At one point, the color palette is flooded by a pink light, presumably signifying that Dora has crossed over into a dreamlike state of sorts and it’s a big problem for a number of reasons. First off, it’s harsh, ugly and distracting, and second, it takes away from the mystery of the story. The movie opens with a shot of Dora hooked up to an IV in a hospital before flashing back to her cuddling with Jace beside a pumpkin patch. The otherworldly quality McDonald establishes does make you feel trapped to a degree, but at the same time, because you know where the story is going, it doesn’t feel nearly as threatening as it should be.
The lack of rules regarding the trick-or-treaters, their goals and their realm is also extremely problematic. Based on the look of the film, you’d think that Dora is the one who’s trapped there, but apparently other townsfolk can traipse in as well. At one point, Doctor Henry gets caught up in the madness and then so does a painfully underdeveloped town cop played by Robert Patrick. Neither add much to the narrative or the mythology. They’re primarily there so that Dora can get her hands on a shotgun and so that we can get some additional carnage. They’re fleeting thrills that add nothing to the big picture. Their screen time would have been much better spent focusing on Dora’s efforts to figure out what’s happening and how to beat it.
Ultimately Hellions is a fraction of a film that goes absolutely nowhere. There are some solid visuals and mildly interesting plot points peppered throughout, but all are rendered meaningless thanks to McDonald’s extremely heavy-handed use off genre iconography, and his exceedingly confusing and trippy execution.
Click here for all of our TIFF 2015 coverage thus far or peruse links to our reviews below:
- 45 Years
- Beasts of No Nation
- Being Charlie
- Black Mass
- The Danish Girl
- Eye in the Sky
- Green Room
- I Smile Back
- The Iron Giant: Signature Edition

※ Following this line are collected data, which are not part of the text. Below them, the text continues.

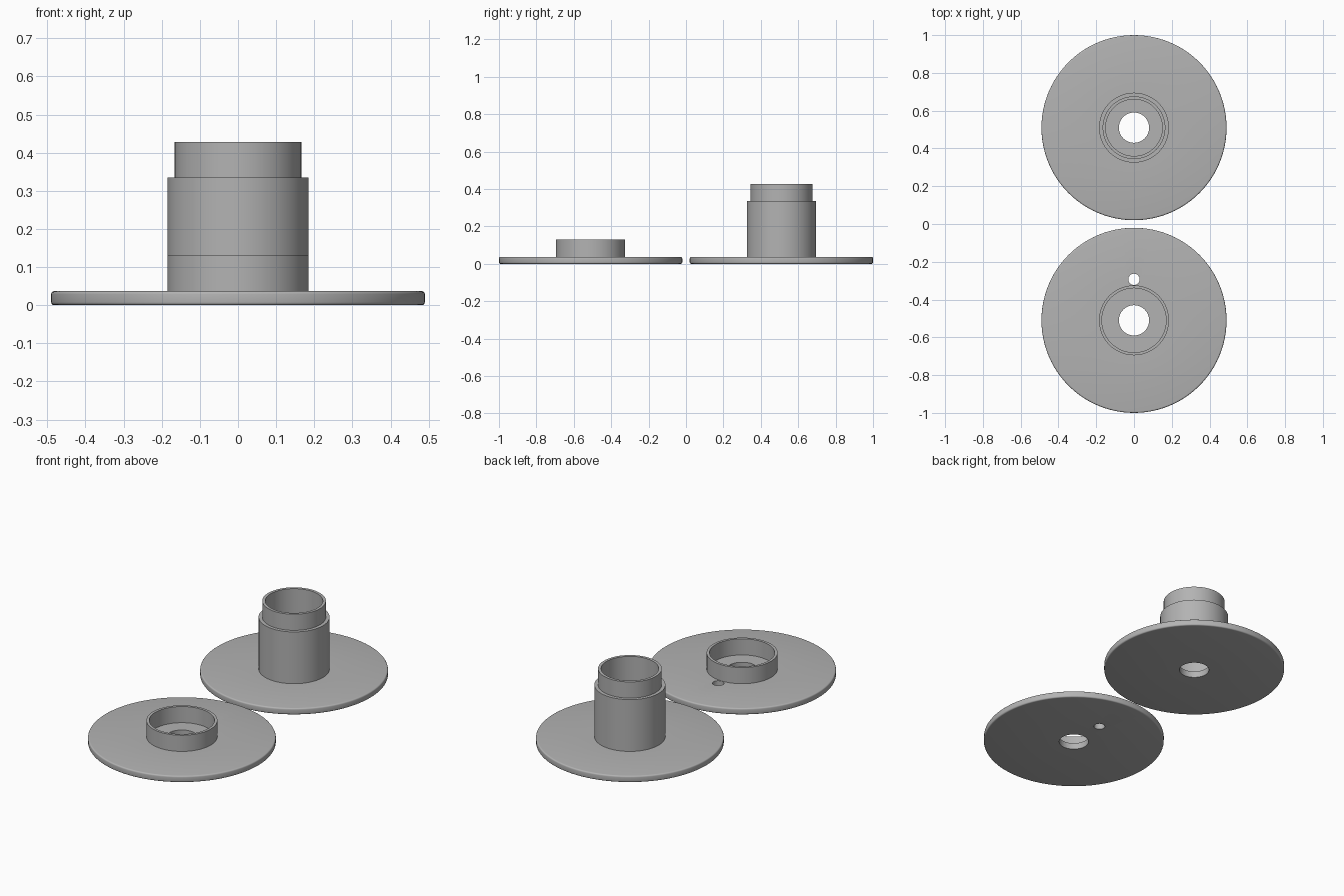
import bpy
import bmesh
import math
from mathutils import Matrix, Vector

cube = bpy.data.objects.get("Cube")
if cube:
    bpy.data.objects.remove(cube, do_unlink=True)

SEGMENTS = 96
DISC_R, DISC_H, BORE_R, HUB_R = 0.49, 0.037, 0.08, 0.185
CENTRE_Y = 0.51

grey = bpy.data.materials.new("plain grey")
grey.use_nodes = True
colour = (0.45, 0.45, 0.45, 1)
grey.diffuse_color = colour
grey.node_tree.nodes["Principled BSDF"].inputs["Base Color"].default_value = colour


def add_object(name, bm):
    bmesh.ops.recalc_face_normals(bm, faces=bm.faces)
    mesh = bpy.data.meshes.new(name)
    bm.to_mesh(mesh)
    bm.free()
    obj = bpy.data.objects.new(name, mesh)
    bpy.context.collection.objects.link(obj)
    mesh.materials.append(grey)
    return obj


def lathe(name, profile, y):
    """Turn a closed (radius, height) profile around a vertical axis."""
    bm = bmesh.new()
    verts = [bm.verts.new((r, 0, z)) for r, z in profile]
    edges = [bm.edges.new((a, b)) for a, b in zip(verts, verts[1:] + verts[:1])]
    bmesh.ops.spin(bm, geom=verts + edges, cent=(0, 0, 0), axis=(0, 0, 1),
                   angle=math.tau, steps=SEGMENTS, use_merge=True)
    bmesh.ops.remove_doubles(bm, verts=bm.verts, dist=0.00001)
    bmesh.ops.translate(bm, verts=bm.verts, vec=Vector((0, y, 0)))
    return add_object(name, bm)


def rounded_rim(radius=0.008, steps=4):
    """Outer edge of the disc, from underside to top."""
    points = []
    for z, start in ((radius, -90), (DISC_H - radius, 0)):
        for i in range(steps + 1):
            a = math.radians(start + 90 * i / steps)
            points.append((DISC_R - radius + radius * math.cos(a),
                           z + radius * math.sin(a)))
    return points


def flanged(hub):
    return [(BORE_R, 0)] + rounded_rim() + hub + [(BORE_R, DISC_H)]


def smooth(obj):
    bpy.ops.object.select_all(action='DESELECT')
    obj.select_set(True)
    bpy.context.view_layer.objects.active = obj
    bpy.ops.object.shade_smooth_by_angle(angle=math.radians(30))


# Tall spool half: flange, barrel and stepped neck
spool = lathe("spool_barrel", flanged([
    (HUB_R, DISC_H), (HUB_R, 0.335), (0.166, 0.335), (0.166, 0.428),
    (0.15, 0.428), (0.15, DISC_H)]), CENTRE_Y)

# Low spool half: flange with a short socket
cap = lathe("spool_cap", flanged([
    (HUB_R, DISC_H), (HUB_R, 0.13), (0.17, 0.13), (0.17, DISC_H)]), -CENTRE_Y)

# Small thread hole through the cap flange
bm = bmesh.new()
bmesh.ops.create_cone(bm, cap_ends=True, segments=32, radius1=0.03, radius2=0.03,
                      depth=0.2, matrix=Matrix.Translation((0, -0.293, 0)))
cutter = add_object("thread_hole_cutter", bm)
cutter.hide_render = True
cut = cap.modifiers.new("thread_hole", 'BOOLEAN')
cut.operation = 'DIFFERENCE'
cut.solver = 'EXACT'
cut.object = cutter
bpy.context.view_layer.objects.active = cap
bpy.ops.object.modifier_apply(modifier=cut.name)
bpy.data.objects.remove(cutter, do_unlink=True)

for part in (spool, cap):
    smooth(part)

- Kill Your Friends
- The Lobster
- Maggie’s Plan
- The Martian
- Men & Chicken
- Our Brand Is Crisis
- The Program
- The Wave
- Where to Invade Next